Sunday, 15 May 2016

Music for dancing to

Nestling in the 7" racks of Monorail Music yesterday was the new single from Sally Shapiro.  I made a mental note to listen to it online when I got home and promised myself that if I liked it I'd go back for it.  Of course, I promptly forgot it even existed thanks to tape dubbing fun at Good Press followed by yet another late night spent in The Old Hairdressers being pummelled by LOUD music (the ferocious Kasper Hauser who were launching their Soft Power tape).  Luckily, Unpopular had the good sense to include the A-side of Sally's 45 on their latest mix so I was reminded to give it a whirl. What an adorable slice of gently euphoric Euro-pop! Soft voices are the best voices. 

Get it from the Fika Recordings shop if you're not lucky enough to have a shop as astute as  Monorail Music nearby.

The fifth volume in Kent Records' excellent Northern Soul's Classiest Rarities CD series is one of its strongest and opens with the dramatic group soul of The Avons' "When The Boy That You Love Is Loving You":

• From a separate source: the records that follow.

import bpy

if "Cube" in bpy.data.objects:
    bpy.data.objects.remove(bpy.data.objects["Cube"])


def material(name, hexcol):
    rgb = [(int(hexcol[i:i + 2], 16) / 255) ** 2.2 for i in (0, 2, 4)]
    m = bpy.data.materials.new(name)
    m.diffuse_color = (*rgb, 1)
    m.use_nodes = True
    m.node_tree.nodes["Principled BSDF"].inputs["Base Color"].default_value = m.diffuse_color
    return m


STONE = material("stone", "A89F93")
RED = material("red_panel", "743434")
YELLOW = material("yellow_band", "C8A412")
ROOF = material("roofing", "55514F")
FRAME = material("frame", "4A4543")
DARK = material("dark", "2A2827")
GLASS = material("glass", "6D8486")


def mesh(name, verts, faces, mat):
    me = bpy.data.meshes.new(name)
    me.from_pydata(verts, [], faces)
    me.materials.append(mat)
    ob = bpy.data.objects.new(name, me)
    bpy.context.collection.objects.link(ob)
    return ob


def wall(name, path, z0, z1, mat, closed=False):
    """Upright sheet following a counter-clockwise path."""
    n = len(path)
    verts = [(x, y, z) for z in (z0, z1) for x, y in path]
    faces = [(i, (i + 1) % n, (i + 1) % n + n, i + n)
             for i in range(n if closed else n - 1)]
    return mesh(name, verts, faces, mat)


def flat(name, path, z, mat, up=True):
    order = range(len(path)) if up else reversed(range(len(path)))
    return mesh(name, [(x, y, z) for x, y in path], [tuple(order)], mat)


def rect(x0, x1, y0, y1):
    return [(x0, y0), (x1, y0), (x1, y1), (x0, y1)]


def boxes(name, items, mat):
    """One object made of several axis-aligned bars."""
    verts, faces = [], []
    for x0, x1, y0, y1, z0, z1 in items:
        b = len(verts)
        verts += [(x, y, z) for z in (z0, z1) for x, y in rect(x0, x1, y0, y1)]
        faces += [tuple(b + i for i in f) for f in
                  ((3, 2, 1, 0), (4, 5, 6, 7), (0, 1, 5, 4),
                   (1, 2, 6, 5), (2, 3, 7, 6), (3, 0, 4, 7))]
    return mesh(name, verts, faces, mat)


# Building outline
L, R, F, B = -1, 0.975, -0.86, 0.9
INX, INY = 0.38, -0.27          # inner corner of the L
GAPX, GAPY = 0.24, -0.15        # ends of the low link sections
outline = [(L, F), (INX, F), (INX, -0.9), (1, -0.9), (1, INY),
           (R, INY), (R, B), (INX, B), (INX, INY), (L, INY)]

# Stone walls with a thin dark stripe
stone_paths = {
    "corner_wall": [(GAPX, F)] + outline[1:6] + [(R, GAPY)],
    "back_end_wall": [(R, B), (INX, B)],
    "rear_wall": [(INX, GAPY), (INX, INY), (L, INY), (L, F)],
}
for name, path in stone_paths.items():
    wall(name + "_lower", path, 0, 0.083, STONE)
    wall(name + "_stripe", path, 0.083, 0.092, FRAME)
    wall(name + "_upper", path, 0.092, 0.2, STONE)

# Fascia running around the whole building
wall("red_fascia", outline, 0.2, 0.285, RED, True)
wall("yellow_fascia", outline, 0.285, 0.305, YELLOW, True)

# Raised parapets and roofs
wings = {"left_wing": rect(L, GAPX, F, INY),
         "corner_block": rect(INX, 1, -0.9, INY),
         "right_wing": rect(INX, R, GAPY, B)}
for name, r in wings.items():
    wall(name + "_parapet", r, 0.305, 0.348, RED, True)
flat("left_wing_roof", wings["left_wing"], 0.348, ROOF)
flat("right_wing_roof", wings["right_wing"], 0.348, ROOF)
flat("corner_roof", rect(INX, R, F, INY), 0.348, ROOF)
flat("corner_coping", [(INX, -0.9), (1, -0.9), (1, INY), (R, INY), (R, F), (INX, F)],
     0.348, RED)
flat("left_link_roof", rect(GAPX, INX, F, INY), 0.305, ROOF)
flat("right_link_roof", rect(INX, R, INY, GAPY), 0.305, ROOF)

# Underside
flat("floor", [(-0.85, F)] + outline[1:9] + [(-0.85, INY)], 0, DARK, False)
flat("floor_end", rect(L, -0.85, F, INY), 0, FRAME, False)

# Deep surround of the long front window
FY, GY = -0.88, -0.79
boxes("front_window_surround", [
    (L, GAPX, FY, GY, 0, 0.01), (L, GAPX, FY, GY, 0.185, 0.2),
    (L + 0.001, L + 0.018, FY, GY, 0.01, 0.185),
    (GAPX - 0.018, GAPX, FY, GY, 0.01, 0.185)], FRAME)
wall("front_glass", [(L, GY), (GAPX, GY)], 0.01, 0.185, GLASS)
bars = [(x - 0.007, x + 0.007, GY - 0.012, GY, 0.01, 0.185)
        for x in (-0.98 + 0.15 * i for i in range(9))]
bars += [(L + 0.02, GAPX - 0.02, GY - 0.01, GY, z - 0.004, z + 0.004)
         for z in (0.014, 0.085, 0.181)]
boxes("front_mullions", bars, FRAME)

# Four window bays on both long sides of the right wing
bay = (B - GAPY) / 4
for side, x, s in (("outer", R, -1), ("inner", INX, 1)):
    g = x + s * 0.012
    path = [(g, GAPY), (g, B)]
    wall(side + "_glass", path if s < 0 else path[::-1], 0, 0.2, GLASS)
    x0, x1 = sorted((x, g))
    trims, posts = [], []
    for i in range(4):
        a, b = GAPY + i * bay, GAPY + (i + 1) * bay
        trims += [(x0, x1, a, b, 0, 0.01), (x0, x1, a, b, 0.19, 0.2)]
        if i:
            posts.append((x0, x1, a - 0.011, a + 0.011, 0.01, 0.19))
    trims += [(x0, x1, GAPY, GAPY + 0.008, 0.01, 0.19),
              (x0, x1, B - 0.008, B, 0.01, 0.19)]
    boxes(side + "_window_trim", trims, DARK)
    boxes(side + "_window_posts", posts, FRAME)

Sensibly, Kent have also released it on 7" vinyl, the label of which says: "A previously unissued Bob Holmes production." . It's a wild thought that such a fabulous record remained unreleased for five decades.